arguing that the species is on the brink of extinction there.
An official tiger "census" puts the number of animals in
the wild at around 3,700, but critics say that is more than double the true
figure. Over 30 years since the threat to tigers was first recognised and Project
Tiger launched by the then Prime Minister, Indira Gandhi, they claim tiger numbers
are no higher now than then - around 1,800.
"We are currently at the same stage as we were in 1972, when Project Tiger
began," said Neel Gogate, a local co-ordinator for WWF, formerly the World
Wildlife Fund. "We are even behind that - because the human population
pressures have gone up manyfold." Conservationist Valmik Thapar, who presented
the BBC's Land of the Tiger series, has condemned Project Tiger for "poor
management, corruption, lack of funding and outdated scientific methods".
The alarm was sounded last year, when the government was forced to admit that
122 tigers had been killed by poachers between 1999 and 2003. At the same time,
it emerged that despite an official population of 28, no tiger had been seen
in Sariska National Park in Rajasthan, one of the original reserves in Project
Tiger, since October 2004. They are presumed to have fallen prey to poachers,
lured by the fact that a single tiger carcass is worth $50,000 in the traditional

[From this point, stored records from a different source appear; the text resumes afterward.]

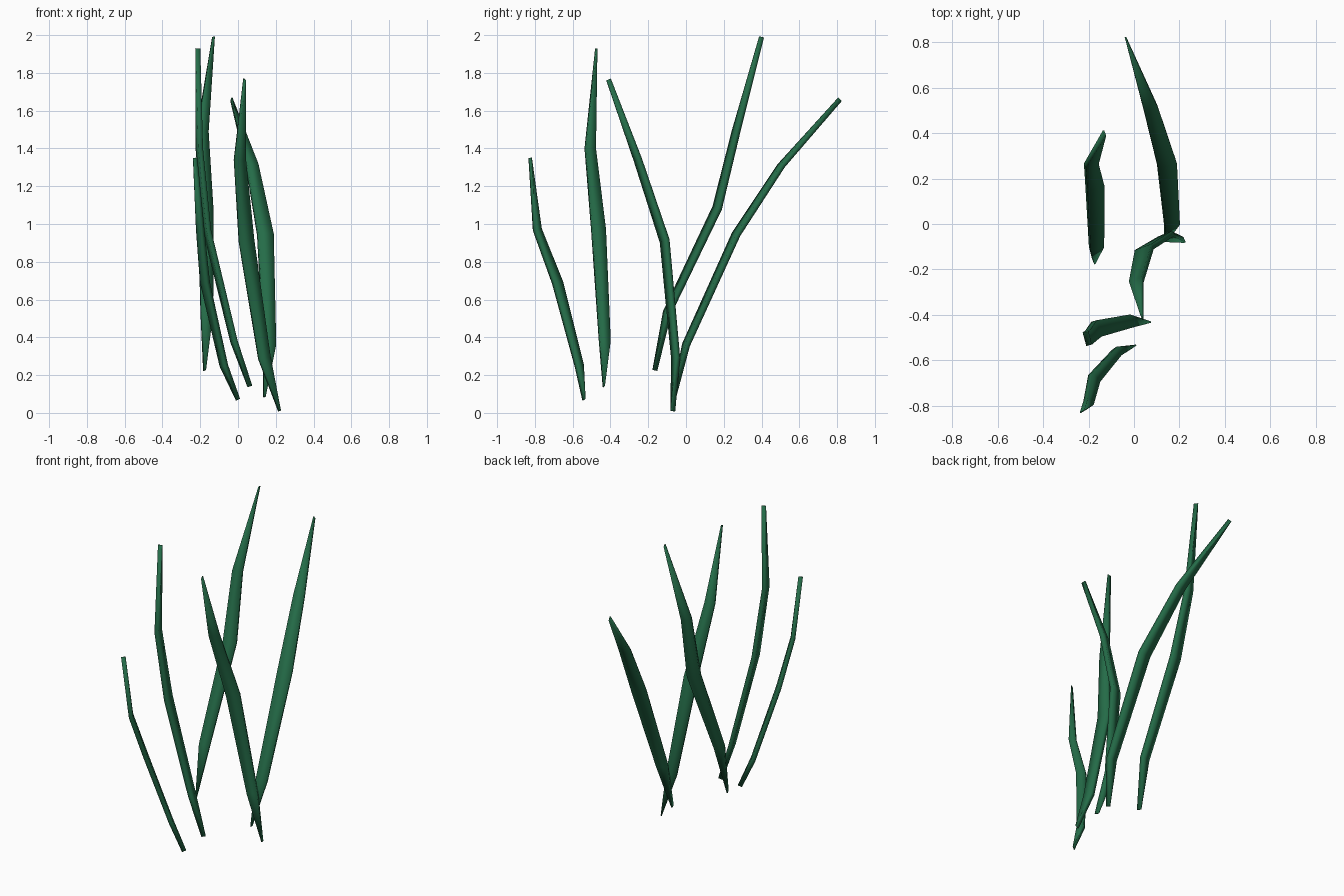
import bpy, bmesh, math
from mathutils import Vector

if "Cube" in bpy.data.objects:
    bpy.data.objects.remove(bpy.data.objects["Cube"])

green = bpy.data.materials.new("dark_grass_green")
green.diffuse_color = (0.018, 0.15, 0.065, 1)
green.use_nodes = True
green.node_tree.nodes["Principled BSDF"].inputs["Base Color"].default_value = green.diffuse_color

THICK = 0.026
TAPER = [0.08, 0.78, 1.0, 0.75, 0.08]   # width along the blade


def blade(name, path, width, angle):
    """Bent strip with a thin rectangular section, narrowing at both ends."""
    pts = [Vector(p) for p in path]
    side_dir = Vector((math.cos(math.radians(angle)), math.sin(math.radians(angle)), 0))
    bm = bmesh.new()
    rings = []
    for i, p in enumerate(pts):
        tan = (pts[min(i + 1, 4)] - pts[max(i - 1, 0)]).normalized()
        side = (side_dir - tan * side_dir.dot(tan)).normalized()
        nor = tan.cross(side)
        w, t = side * width * TAPER[i] / 2, nor * THICK / 2
        rings.append([bm.verts.new(p + a * w + b * t)
                      for a, b in ((-1, -1), (1, -1), (1, 1), (-1, 1))])
    for r0, r1 in zip(rings, rings[1:]):
        for k in range(4):
            n = (k + 1) % 4
            bm.faces.new((r0[k], r0[n], r1[n], r1[k]))
    bm.faces.new(rings[0][::-1])
    bm.faces.new(rings[-1])
    bmesh.ops.recalc_face_normals(bm, faces=bm.faces[:])
    for f in bm.faces:
        f.smooth = True
    me = bpy.data.meshes.new(name)
    bm.to_mesh(me)
    bm.free()
    me.materials.append(green)
    ob = bpy.data.objects.new(name, me)
    bpy.context.collection.objects.link(ob)


# Five blades, each a centre line from root to tip
blade("front_short_blade", [(0, -.54, .07), (-.075, -.565, .25), (-.175, -.68, .69),
                            (-.20, -.787, .97), (-.227, -.825, 1.35)], .055, 125)
blade("front_tall_blade", [(.063, -.435, .14), (-.022, -.43, .38), (-.165, -.463, .97),
                           (-.205, -.507, 1.40), (-.213, -.475, 1.93)], .075, 105)
blade("middle_blade", [(.22, -.07, .01), (.14, -.055, .29), (.045, -.113, .91),
                       (.01, -.255, 1.34), (.035, -.41, 1.765)], .08, 22)
blade("tallest_blade", [(-.177, -.165, .225), (-.165, -.10, .53), (-.172, .165, 1.085),
                        (-.188, .265, 1.49), (-.13, .40, 1.99)], .08, 22)
blade("back_blade", [(.14, -.065, .085), (.167, 0, .36), (.145, .265, .945),
                     (.075, .505, 1.31), (-.035, .815, 1.66)], .085, 17)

Chinese medicine industry.
At Kanha National Park in the central Indian state of Madhya Pradesh, tourists
riding elephants pay 600 rupees (£7.70) a time to view tigers. Queues
of up to 30 four-wheel-drive vehicles can form to see one big cat.
The local field director of Project Tiger, K Nayak, insists that the official
population of 136 tigers in Kanha is accurate, but critics say the counting method
- the figure is arrived at through a combination of techniques, including pugmark
analysis - amounts to little more than guesswork.
Mr Nayak was less certain about the issue of poaching. "I can't say it
is completely under control, but I can say our tigers are more safe than previously,"
he said. But the prices paid for tiger parts must be an irresistible lure to
some of the poverty-stricken villagers who have been moved out of the 1,000sq
km core area of the national park, and he believed the answer to poaching was
to give them different incentives.
"People will conserve the tiger if they get something out of the tiger,"
said Mr Nayak, who wants a tax imposed on the hoteliers who benefit from the
tourists who visit Kanha. "Whatever they are earning, part of the money
should go to the villagers." But Mr Gogate complained: "We really
don't have the political will in favour of conservation."
The Sariska débâcle prompted a United Nations appeal last year
to India, which is still home to the majority of tigers left in the wild, to
take urgent steps to protect the big cats. The Prime Minister, Manmohan Singh,
responded by setting up a task force, but conservationists say it is too little,
"The tiger is on the verge of extinction in certain pockets," said
Mr Gogate. "Look at what happened in Sariska - there are many more areas
where I would say the situation is not grey - it is totally dark."